Verses 1–4

Here is, I. The inscription of the epistle, from whom it is sent: Paul an apostle of Jesus Christ, constituted an apostle by the commandment of God our Saviour, and Lord Jesus Christ. His credentials were unquestionable. He had not only a commission, but a commandment, not only from God our Saviour, but from Jesus Christ: he was a preacher of the gospel of Christ, and a minister of the kingdom of Christ. Observe, God is our Saviour.—Jesus Christ, who is our hope. Observe, Jesus Christ is a Christian’s hope; our hope is in him, all our hope of eternal life is built upon him; Christ is in us the hope of glory, Col. 1:27. He calls Timothy his own son, because he had been an instrument of his conversion, and because he had been a son that served him, served with him in the gospel, Phil. 2:22. Timothy had not been wanting in the duty of a son to Paul, and Paul was not wanting in the care and tenderness of a father to him.

II. The benediction is, grace, mercy, and peace, from God our Father. Some have observed that whereas in all the epistles to the churches the apostolical benediction is grace and peace, in these two epistles to Timothy and that to Titus it is grace, mercy, and peace: as if ministers had more need of God’s mercy than other men. Ministers need more grace than others, to discharge their duty faithfully; and they need more mercy than others, to pardon what is amiss in them: and if Timothy, so eminent a minister, must be indebted to the mercy of God, and needed the increase and continuance of it, how much more do we ministers, in these times, who have so little of his excellent spirit!

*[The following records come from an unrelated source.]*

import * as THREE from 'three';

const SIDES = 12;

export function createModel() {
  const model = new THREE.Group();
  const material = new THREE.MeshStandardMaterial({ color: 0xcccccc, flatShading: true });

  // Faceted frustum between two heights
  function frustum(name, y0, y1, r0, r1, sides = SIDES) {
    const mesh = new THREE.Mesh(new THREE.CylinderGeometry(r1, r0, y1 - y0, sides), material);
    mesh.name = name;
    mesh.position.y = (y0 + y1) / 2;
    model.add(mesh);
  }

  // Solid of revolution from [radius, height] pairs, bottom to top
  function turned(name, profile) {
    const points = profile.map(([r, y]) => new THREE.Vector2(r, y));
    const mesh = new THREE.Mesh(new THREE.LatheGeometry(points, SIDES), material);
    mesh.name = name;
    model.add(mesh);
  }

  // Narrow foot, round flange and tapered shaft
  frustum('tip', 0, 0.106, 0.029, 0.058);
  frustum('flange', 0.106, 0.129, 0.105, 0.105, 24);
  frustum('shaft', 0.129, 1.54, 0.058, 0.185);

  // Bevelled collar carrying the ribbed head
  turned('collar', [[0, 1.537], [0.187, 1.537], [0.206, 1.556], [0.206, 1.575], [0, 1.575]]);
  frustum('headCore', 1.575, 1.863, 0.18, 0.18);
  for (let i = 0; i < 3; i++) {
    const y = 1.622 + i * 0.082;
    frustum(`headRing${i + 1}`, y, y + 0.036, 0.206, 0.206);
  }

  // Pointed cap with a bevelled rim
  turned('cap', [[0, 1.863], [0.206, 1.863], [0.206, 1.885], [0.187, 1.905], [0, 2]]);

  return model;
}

III. Paul tells Timothy what was the end of his appointing him to this office: I besought thee to abide at Ephesus. Timothy had a mind to go with Paul, was loth to go from under his wing, but Paul would have it so; it was necessary for the public service: I besought thee, says he. Though he might assume an authority to command him, yet for love’s sake he chose rather to beseech him. Now his business was to take care to fix both the ministers and the people of that church: Charge them that they teach no other doctrine than what they have received, that they do not add to the Christian doctrine, under pretence of improving it or making up the defects of it, that they do no alter it, but cleave to it as it was delivered to them. Observe, 1. Ministers must not only be charged to preach the true doctrine of the gospel, but charged to preach no other doctrine. If an angel from heaven preach any other doctrine, let him be anathema, Gal. 1:8. 2. In the times of the apostles there were attempts made to corrupt Christianity (we are not as many, who corrupt the word, 2 Cor. 2:17), otherwise this charge to Timothy might have been spared. 3. He must not only see to it that he did not preach any other doctrine, but he must charge others that they might not add any thing of their own to the gospel, or take any thing from it, but that they preach it pure and uncorrupt. He must also take care to prevent their regarding fables, and endless genealogies, and strifes of words. This is often repeated in these two epistles (as 1 Tim. 4:7; 6:4; 2 Tim. 2:23), as well as in the epistle to Titus. As among the Jews there were some who brought Judaism into Christianity; so among the Gentiles there were some who brought paganism into Christianity. “Take heed of these,” says he, “watch against them, or they will be the corrupting and ruining of religion among you, for they minister questions rather than edifying.” That which ministers questions is not for edifying; that which gives occasion for doubtful disputes pulls down the church rather than builds it up. And I think, by a parity of reason, every thing else that ministers questions rather than godly edifying should be disclaimed and disregarded by us, such as an uninterrupted succession in the ministry from the apostles down to these times, the absolute necessity of episcopal ordination, and of the intention of the minister to the efficacy and validity of the sacraments he ministers. These are as bad as Jewish fables and endless genealogies, for they involve us in inextricable difficulties, and tend only to shake the foundations of a Christian’s hope and to fill his mind with perplexing doubts and fears. Godly edifying is the end ministers should aim at in all their discourses, that Christians may be improving in godliness and growing up to a greater likeness to the blessed God. Observe, further, Godly edifying must be in faith: the gospel is the foundation on which we build; it is by faith that we come to God at first (Heb. 11:6), and it must be in the same way, and by the same principle of faith, that we must be edified. Again, Ministers should avoid, as much as may be, what will occasion disputes; and would do well to insist on the great and practical points of religion, about which there can be no disputes; for even disputes about great and necessary truths draw off the mind from the main design of Christianity, and eat out the vitals of religion, which consist in practice and obedience as well as in faith, that we may not hold the truth in unrighteousness, but may keep the mystery of the faith in a pure conscience.